=== DATA FOR PROCESSING ===
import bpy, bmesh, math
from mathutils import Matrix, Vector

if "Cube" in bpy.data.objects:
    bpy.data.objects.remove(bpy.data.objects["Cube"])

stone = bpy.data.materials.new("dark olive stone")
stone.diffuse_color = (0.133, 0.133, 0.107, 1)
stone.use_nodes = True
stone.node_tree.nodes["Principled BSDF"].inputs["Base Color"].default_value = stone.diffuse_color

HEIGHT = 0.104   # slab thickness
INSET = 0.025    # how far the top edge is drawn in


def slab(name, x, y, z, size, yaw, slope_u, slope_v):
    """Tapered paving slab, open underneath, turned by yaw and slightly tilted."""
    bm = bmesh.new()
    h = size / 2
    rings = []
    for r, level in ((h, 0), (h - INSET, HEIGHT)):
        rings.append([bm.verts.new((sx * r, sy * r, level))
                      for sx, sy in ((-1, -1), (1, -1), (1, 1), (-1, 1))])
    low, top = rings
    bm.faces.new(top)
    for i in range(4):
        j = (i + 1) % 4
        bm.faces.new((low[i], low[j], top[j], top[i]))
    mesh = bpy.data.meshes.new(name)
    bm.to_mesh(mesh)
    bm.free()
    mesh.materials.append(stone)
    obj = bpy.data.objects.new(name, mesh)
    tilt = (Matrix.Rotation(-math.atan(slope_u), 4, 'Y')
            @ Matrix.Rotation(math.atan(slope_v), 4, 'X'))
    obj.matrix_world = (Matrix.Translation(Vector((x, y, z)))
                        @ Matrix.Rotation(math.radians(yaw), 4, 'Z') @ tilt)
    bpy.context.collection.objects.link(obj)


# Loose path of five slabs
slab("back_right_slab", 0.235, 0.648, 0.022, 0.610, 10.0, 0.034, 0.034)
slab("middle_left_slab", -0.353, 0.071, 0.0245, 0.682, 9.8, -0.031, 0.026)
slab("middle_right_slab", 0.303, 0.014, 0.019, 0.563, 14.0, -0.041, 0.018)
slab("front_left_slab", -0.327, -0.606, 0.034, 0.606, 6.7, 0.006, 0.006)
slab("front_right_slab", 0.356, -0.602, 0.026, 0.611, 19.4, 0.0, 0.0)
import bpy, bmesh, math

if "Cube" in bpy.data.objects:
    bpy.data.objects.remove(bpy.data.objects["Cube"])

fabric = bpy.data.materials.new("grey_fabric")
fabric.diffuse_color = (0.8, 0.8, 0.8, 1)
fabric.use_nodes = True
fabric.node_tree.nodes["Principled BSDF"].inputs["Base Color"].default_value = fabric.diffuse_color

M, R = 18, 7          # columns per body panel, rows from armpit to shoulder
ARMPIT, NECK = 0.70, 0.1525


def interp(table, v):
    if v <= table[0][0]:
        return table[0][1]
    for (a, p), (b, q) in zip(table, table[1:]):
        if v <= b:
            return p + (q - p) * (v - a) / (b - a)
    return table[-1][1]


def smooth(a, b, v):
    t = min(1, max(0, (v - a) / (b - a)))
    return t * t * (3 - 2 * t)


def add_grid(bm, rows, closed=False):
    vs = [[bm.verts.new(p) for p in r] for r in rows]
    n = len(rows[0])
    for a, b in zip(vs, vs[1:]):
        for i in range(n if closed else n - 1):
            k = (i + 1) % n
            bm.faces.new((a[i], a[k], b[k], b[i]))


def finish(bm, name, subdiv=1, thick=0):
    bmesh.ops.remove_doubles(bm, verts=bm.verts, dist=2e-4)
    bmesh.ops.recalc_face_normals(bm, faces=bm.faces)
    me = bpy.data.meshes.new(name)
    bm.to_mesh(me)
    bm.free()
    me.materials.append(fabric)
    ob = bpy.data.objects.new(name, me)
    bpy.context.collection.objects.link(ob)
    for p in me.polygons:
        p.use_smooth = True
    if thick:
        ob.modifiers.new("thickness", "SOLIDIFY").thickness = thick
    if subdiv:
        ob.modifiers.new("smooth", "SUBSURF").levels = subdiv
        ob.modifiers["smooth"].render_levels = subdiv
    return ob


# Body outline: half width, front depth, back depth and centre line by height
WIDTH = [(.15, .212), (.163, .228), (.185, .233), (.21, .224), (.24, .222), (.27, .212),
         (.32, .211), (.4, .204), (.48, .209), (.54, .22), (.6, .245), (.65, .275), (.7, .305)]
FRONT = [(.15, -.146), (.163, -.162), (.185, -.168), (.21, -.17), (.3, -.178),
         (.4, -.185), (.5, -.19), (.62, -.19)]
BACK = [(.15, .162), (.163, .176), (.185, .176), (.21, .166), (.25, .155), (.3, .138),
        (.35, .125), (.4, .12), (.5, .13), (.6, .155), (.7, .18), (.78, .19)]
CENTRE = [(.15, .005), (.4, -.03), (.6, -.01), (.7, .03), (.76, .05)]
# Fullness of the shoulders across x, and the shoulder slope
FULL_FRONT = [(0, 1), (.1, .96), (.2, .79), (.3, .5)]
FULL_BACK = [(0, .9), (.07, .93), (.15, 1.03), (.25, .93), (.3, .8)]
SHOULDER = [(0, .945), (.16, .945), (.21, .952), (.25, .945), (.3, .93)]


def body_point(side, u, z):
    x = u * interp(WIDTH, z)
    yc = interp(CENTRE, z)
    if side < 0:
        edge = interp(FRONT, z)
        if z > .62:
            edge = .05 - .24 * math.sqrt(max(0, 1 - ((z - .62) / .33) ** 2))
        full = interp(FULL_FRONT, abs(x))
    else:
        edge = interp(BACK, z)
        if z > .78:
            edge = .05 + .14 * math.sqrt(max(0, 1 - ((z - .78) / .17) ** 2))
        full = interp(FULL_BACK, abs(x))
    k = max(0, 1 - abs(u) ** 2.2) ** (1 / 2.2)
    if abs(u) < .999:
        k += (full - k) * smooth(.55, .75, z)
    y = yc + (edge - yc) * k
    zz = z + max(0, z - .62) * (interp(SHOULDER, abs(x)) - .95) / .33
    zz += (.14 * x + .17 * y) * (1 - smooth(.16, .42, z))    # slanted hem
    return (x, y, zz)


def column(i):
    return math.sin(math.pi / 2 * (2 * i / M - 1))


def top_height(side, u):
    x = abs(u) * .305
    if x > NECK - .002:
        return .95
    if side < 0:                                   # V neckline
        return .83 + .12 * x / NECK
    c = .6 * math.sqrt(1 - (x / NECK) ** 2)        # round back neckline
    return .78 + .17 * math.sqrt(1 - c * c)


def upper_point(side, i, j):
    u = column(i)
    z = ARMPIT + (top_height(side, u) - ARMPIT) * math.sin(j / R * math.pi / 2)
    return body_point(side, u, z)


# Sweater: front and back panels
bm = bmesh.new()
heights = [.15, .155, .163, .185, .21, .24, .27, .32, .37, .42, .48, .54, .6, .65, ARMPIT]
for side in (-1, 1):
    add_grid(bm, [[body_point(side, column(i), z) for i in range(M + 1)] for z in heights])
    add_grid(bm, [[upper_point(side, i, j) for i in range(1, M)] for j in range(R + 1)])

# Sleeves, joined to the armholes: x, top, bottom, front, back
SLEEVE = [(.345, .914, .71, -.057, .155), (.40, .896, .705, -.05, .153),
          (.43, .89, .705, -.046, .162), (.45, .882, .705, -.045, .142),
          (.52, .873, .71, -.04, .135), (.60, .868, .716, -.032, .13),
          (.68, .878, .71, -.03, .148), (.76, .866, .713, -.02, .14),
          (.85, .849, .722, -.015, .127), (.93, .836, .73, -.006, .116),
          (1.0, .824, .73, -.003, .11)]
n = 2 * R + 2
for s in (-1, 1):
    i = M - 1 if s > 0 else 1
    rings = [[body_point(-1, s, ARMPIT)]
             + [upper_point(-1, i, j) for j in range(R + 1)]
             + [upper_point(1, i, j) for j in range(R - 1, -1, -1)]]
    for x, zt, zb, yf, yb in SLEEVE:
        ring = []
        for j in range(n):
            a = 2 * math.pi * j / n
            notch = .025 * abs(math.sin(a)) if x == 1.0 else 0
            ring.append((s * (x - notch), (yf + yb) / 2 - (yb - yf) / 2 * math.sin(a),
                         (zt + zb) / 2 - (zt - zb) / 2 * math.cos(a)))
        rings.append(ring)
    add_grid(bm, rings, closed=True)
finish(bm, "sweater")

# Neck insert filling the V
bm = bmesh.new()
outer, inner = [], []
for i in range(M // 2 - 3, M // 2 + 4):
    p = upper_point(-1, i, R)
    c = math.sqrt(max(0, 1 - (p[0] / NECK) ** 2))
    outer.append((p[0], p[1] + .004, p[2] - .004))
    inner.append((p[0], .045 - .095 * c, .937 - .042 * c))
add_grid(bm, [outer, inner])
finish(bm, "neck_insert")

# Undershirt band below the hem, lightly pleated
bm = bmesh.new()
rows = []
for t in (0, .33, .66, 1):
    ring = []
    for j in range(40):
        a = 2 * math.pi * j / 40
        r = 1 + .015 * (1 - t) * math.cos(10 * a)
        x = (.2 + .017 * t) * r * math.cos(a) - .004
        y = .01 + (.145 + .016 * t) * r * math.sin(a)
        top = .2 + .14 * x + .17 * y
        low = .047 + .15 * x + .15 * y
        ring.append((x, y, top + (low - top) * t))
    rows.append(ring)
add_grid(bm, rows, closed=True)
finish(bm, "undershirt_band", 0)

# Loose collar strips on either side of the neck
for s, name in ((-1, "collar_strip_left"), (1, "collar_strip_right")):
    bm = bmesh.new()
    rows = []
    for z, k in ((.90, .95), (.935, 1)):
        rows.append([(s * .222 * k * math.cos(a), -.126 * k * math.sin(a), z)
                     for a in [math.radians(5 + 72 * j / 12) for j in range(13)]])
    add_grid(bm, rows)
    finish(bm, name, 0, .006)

* * *

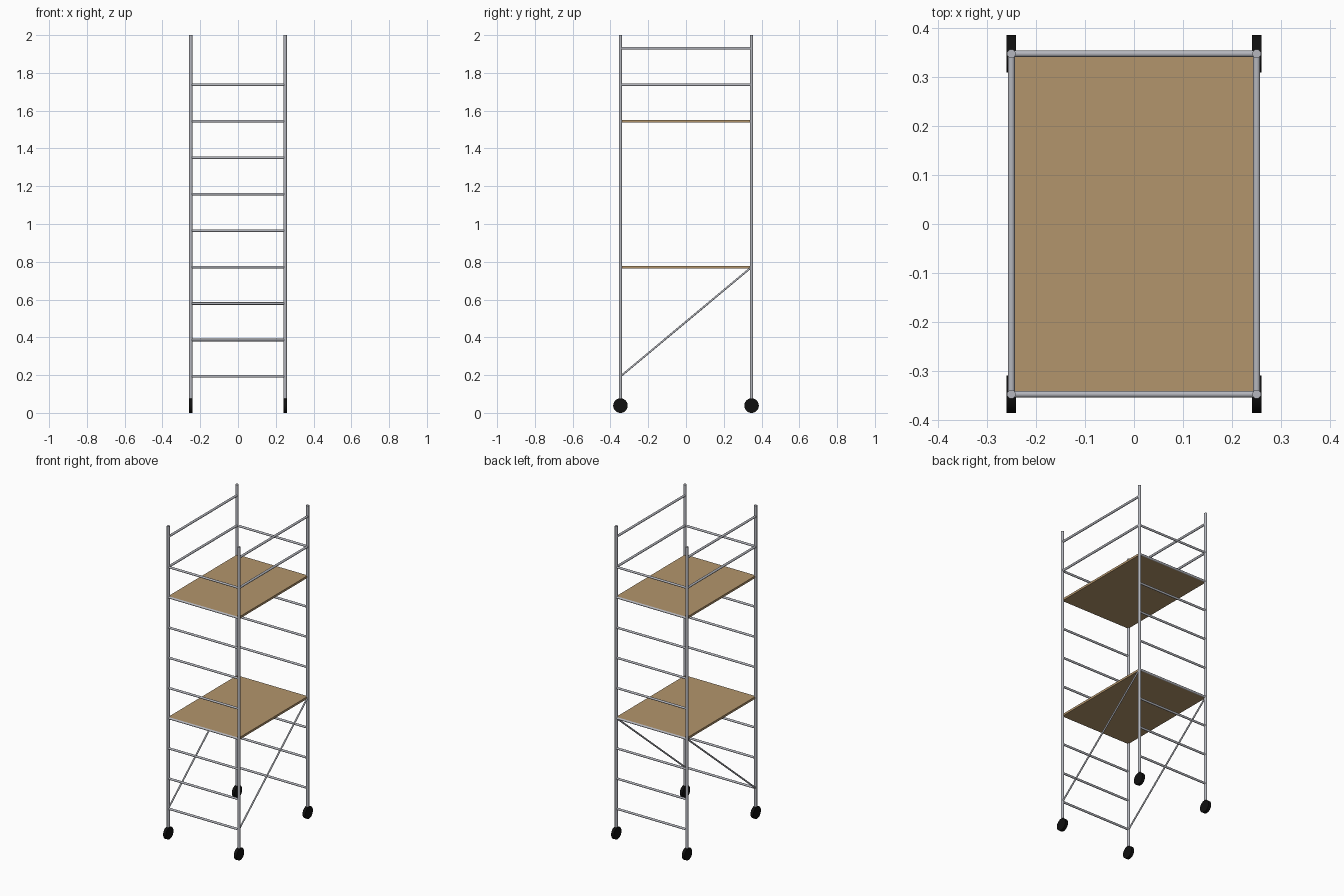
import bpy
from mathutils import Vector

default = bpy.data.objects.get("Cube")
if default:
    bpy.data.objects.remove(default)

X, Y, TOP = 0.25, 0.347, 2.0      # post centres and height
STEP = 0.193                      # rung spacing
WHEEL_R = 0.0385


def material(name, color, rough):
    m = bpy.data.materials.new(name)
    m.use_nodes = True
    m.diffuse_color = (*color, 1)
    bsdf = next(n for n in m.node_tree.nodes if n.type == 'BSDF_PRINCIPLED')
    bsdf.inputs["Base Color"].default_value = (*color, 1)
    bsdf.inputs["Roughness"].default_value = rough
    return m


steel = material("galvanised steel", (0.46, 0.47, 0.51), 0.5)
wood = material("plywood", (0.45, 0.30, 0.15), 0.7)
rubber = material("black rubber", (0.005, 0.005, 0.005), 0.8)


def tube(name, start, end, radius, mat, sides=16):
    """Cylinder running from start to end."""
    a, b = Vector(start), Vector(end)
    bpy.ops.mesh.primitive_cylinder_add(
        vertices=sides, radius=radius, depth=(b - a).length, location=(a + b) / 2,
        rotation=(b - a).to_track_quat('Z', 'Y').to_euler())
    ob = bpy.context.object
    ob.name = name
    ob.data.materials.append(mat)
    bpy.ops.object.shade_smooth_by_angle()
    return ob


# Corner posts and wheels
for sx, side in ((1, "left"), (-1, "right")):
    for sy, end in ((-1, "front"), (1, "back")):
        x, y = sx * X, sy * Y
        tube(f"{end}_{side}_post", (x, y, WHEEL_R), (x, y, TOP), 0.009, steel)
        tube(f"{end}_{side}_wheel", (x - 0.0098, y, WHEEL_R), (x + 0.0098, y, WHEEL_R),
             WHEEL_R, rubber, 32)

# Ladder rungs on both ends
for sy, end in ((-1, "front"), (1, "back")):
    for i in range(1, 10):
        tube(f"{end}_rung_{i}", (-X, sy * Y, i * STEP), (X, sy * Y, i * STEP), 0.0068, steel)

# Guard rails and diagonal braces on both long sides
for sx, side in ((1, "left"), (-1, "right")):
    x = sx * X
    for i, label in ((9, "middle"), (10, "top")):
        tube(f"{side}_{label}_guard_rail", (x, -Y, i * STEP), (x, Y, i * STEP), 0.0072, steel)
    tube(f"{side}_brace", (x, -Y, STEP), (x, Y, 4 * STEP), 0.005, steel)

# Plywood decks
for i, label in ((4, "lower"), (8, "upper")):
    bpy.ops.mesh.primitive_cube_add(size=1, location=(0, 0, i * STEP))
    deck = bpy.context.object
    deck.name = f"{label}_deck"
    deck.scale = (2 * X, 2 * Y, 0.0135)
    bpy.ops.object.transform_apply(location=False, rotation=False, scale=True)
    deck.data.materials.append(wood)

=== TASK PROMPT ===
Lines in the data that hold "True" must be located and copied.

=== TASK ANSWER ===
stone.use_nodes = True
fabric.use_nodes = True
        p.use_smooth = True
    add_grid(bm, rings, closed=True)
add_grid(bm, rows, closed=True)
    m.use_nodes = True
    bpy.ops.object.transform_apply(location=False, rotation=False, scale=True)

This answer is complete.